→ Problem details
Taking the line that contains "bar('glassPane', -inner +" as the first, copy each line exactly up to and including the last line below.

→ Information supplied
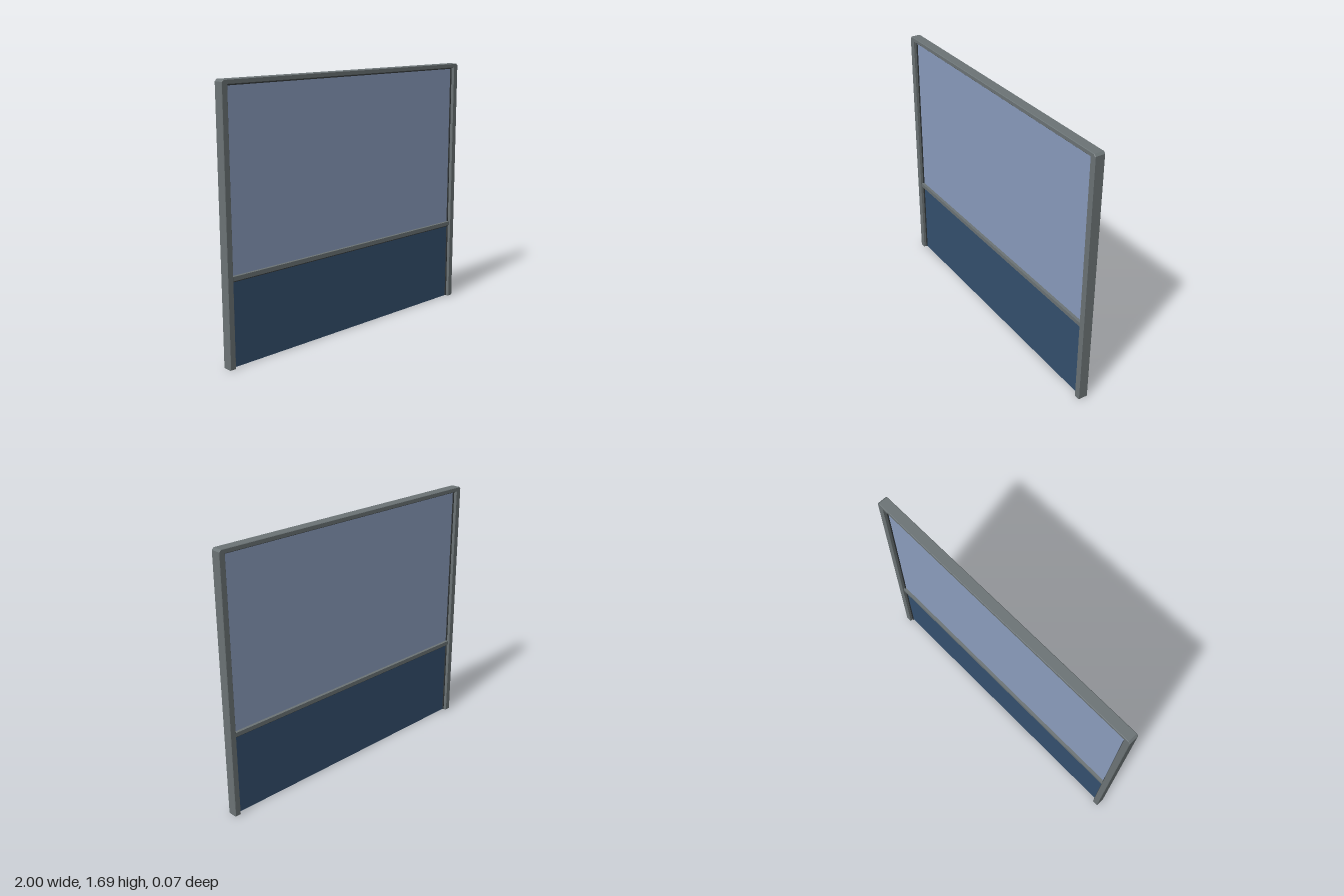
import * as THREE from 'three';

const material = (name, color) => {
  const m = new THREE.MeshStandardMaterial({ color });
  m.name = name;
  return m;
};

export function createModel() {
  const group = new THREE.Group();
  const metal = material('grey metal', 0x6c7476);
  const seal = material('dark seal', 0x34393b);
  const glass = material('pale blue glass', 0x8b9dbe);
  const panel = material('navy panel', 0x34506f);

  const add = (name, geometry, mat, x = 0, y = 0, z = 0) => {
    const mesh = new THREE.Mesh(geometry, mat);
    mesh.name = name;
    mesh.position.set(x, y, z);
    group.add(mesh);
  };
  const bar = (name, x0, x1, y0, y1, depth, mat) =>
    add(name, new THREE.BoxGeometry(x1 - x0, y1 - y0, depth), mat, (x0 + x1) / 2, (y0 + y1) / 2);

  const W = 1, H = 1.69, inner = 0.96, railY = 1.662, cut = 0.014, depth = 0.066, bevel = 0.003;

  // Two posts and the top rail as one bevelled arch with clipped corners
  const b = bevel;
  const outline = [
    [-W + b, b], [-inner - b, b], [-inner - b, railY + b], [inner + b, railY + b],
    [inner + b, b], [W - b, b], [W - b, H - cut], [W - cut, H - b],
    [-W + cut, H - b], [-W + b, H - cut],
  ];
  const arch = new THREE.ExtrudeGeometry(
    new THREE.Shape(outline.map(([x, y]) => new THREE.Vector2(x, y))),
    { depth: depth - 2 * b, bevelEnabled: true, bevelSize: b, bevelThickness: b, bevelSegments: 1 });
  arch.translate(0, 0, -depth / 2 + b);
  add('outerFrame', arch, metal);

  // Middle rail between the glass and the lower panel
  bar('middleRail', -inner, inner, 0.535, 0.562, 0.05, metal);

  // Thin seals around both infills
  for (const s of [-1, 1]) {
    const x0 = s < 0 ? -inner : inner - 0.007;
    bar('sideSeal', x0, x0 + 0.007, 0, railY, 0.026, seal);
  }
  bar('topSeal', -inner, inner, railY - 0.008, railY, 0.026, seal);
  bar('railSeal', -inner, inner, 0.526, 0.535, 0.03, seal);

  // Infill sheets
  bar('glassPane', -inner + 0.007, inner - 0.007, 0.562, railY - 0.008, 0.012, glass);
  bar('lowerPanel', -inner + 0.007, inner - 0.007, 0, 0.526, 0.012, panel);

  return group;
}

→ Result of the task
  bar('glassPane', -inner + 0.007, inner - 0.007, 0.562, railY - 0.008, 0.012, glass);
  bar('lowerPanel', -inner + 0.007, inner - 0.007, 0, 0.526, 0.012, panel);

  return group;
}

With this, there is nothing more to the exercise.